DUBLIN - Assurances or declarations from the European Union on concerns such as abortion or taxation cannot improve the Lisbon Treaty, since such declarations will not be legally binding, Cóir spokesman Richard Greene said today.
Mr Greene was responding to an Irish Times/TNS mrbi opinion poll which found a majority of voters would approve the Lisbon Treaty if concerns on neutrality, abortion and taxation were clarified in special declarations. “The poll reflects the mistaken supposition that such declarations would be legally binging, when in fact they would have no legal standing and would be as much use as a politician’s promise,” said Mr Greene. “If the government decided to run Lisbon again on this basis they would be making a huge mistake since Cóir would undertake to explain to the electorate just how worthless such declarations would be.”
The Cóir spokesman said that, in any case, the Irish people had not asked for declarations or modifications to the treaty – they had simply voted No. “It is an abiding disgrace - and an expression of the contempt in which this government holds the people - that an Taoiseach has refused to state that the Lisbon Treaty is dead and that ratification must end,” said Mr Greene.
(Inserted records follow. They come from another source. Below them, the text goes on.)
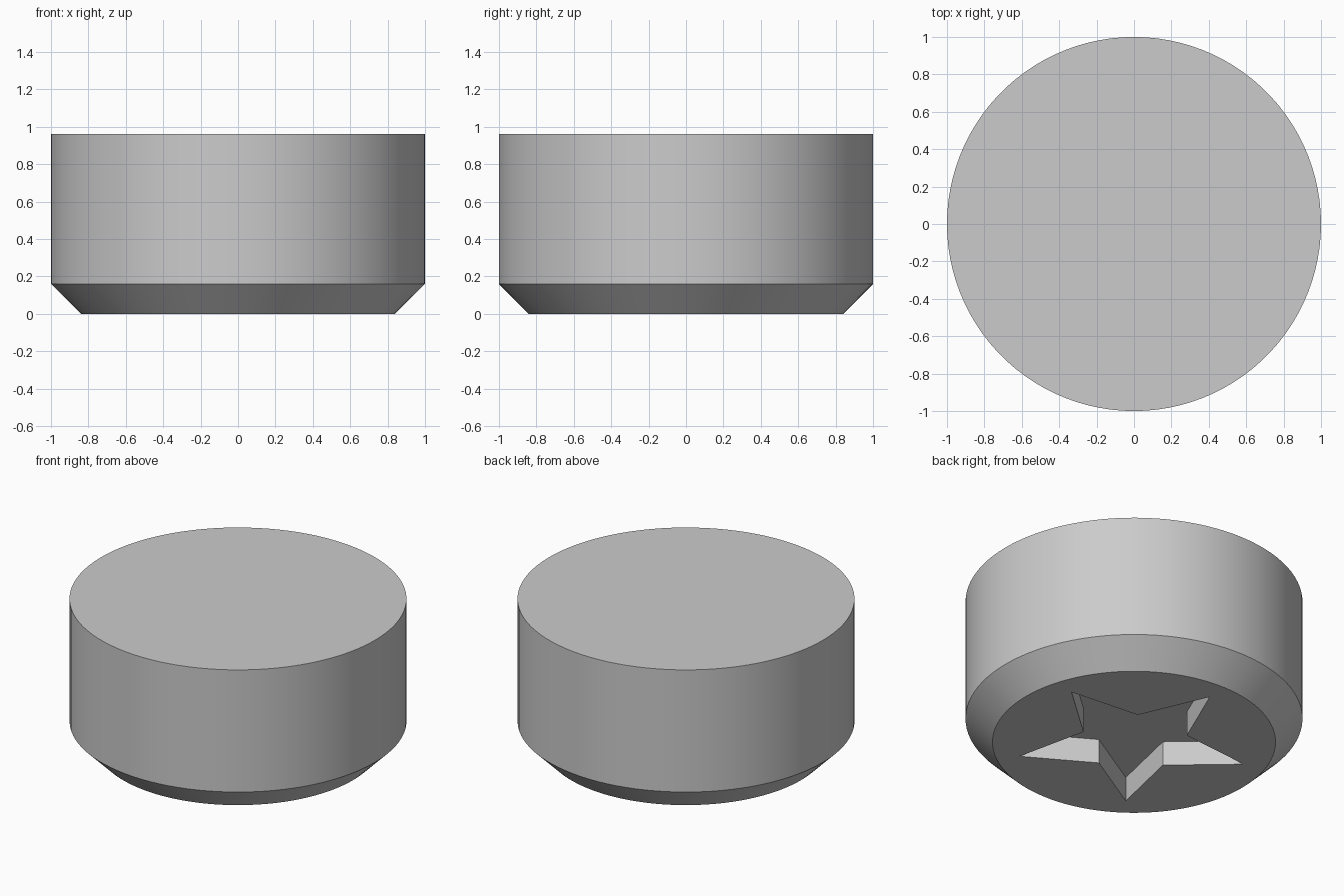
import bpy, bmesh, math
from mathutils import Vector

if "Cube" in bpy.data.objects:
    bpy.data.objects.remove(bpy.data.objects["Cube"], do_unlink=True)

SEGMENTS = 100
HEIGHT = 0.96
CHAMFER = 0.16
STAR_DEPTH = 0.16

grey = bpy.data.materials.new("plain grey")
grey.use_nodes = True
colour = (0.6, 0.6, 0.6, 1)
grey.diffuse_color = colour
grey.node_tree.nodes["Principled BSDF"].inputs["Base Color"].default_value = colour


def circle(radius, z):
    angles = [math.tau * i / SEGMENTS for i in range(SEGMENTS)]
    return [Vector((radius * math.cos(a), radius * math.sin(a), z)) for a in angles]


def star(outer, inner, z):
    # Five points, one of them towards the back
    points = []
    for i in range(10):
        a = math.pi / 2 + i * math.pi / 5
        r = inner if i % 2 else outer
        points.append(Vector((r * math.cos(a), r * math.sin(a), z)))
    return points


def loft(name, sections):
    """Closed solid through outlines listed from bottom to top."""
    bm = bmesh.new()
    rings = [[bm.verts.new(p) for p in s] for s in sections]
    n = len(rings[0])
    for low, high in zip(rings, rings[1:]):
        for i in range(n):
            j = (i + 1) % n
            bm.faces.new((low[i], low[j], high[j], high[i]))
    bm.faces.new(rings[0][::-1])
    bm.faces.new(rings[-1])
    mesh = bpy.data.meshes.new(name)
    bm.to_mesh(mesh)
    bm.free()
    mesh.materials.append(grey)
    obj = bpy.data.objects.new(name, mesh)
    bpy.context.collection.objects.link(obj)
    return obj


# Round body with a chamfered foot
body = loft("round_body", [circle(1 - CHAMFER, 0), circle(1, CHAMFER), circle(1, HEIGHT)])
bpy.ops.object.select_all(action='DESELECT')
body.select_set(True)
bpy.context.view_layer.objects.active = body
bpy.ops.object.shade_smooth_by_angle(angle=math.radians(30))

# Star-shaped recess in the underside
cutter = loft("star_cutter", [star(0.7, 0.323, -0.1), star(0.7, 0.323, STAR_DEPTH)])
cutter.hide_render = True
cutter.hide_set(True)
recess = body.modifiers.new("star_recess", 'BOOLEAN')
recess.operation = 'DIFFERENCE'
recess.solver = 'EXACT'
recess.object = cutter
And he hit out at Minister for Foreign Affairs, Micheál Martin who has said that the Government would bring the “elements of a solution” to the December council meeting of all the European states. “A solution to what?” asked Mr Greene. “The problem of the Irish vote? The No vote is not a problem – it is a democratic expression of the right of the people to say No.”
Mr Greene also said that no individual or organization, whether on the ‘No’ or ‘Yes’ side of the campaign, had the right to look for changes or protocols to the treaty. ‘The people - who are sovereign - voted down this treaty. They didn’t vote for renegotiation. They didn’t authorize anyone to look for changes. No mandate exists for either the government or any other party to strike a deal and run another referendum,’ he said.
Source : Cóir